------ Record set

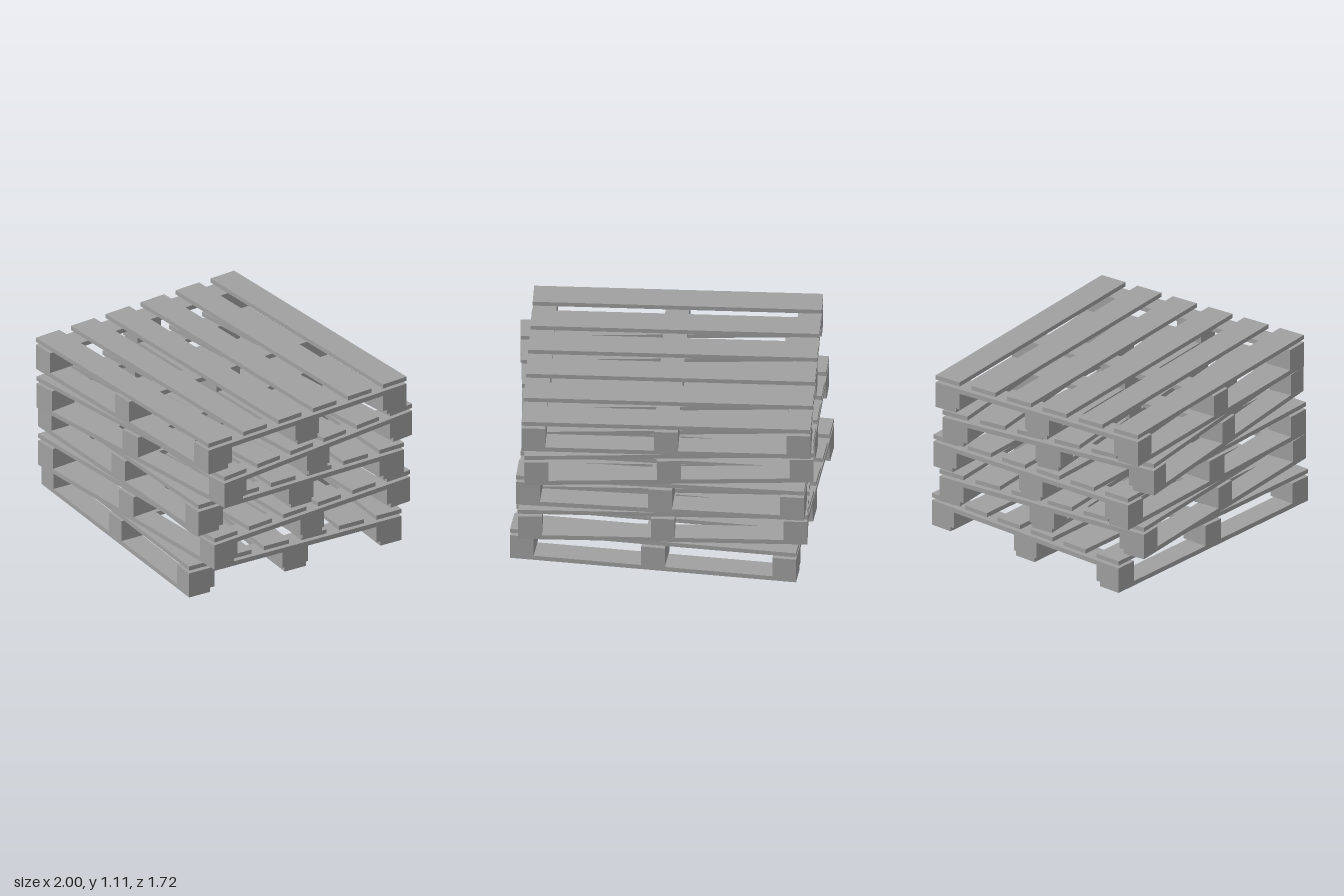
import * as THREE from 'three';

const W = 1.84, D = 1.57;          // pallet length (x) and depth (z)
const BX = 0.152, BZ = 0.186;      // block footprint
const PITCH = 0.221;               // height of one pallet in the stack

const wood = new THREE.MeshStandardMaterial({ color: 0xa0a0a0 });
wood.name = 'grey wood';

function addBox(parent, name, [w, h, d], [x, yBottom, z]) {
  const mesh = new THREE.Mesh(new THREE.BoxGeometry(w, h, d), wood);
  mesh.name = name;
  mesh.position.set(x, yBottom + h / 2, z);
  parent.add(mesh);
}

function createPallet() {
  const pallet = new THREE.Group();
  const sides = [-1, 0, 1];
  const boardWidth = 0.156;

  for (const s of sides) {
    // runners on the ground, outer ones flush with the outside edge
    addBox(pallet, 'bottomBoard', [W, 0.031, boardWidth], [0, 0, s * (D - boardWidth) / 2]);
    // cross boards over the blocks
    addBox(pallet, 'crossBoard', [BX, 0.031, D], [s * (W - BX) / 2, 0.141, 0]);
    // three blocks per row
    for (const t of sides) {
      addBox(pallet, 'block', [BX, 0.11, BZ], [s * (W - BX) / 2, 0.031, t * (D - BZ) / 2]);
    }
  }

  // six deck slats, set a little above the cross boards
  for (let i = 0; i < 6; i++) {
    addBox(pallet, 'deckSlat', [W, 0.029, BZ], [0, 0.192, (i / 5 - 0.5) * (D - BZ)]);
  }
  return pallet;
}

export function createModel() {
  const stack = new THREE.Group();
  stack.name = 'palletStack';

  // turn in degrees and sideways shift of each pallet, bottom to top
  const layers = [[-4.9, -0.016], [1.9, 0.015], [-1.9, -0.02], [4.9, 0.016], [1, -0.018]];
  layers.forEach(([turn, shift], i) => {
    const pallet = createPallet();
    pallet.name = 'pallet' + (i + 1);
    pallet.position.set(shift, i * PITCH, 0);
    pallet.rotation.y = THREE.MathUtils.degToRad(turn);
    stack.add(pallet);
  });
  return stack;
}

------------

• What to produce:
The answer should be the exact lines running from the line containing "const stack = new THREE.Group();" to the last line of the entries, with nothing else.

• Answer for the task:
  const stack = new THREE.Group();
  stack.name = 'palletStack';

  // turn in degrees and sideways shift of each pallet, bottom to top
  const layers = [[-4.9, -0.016], [1.9, 0.015], [-1.9, -0.02], [4.9, 0.016], [1, -0.018]];
  layers.forEach(([turn, shift], i) => {
    const pallet = createPallet();
    pallet.name = 'pallet' + (i + 1);
    pallet.position.set(shift, i * PITCH, 0);
    pallet.rotation.y = THREE.MathUtils.degToRad(turn);
    stack.add(pallet);
  });
  return stack;
}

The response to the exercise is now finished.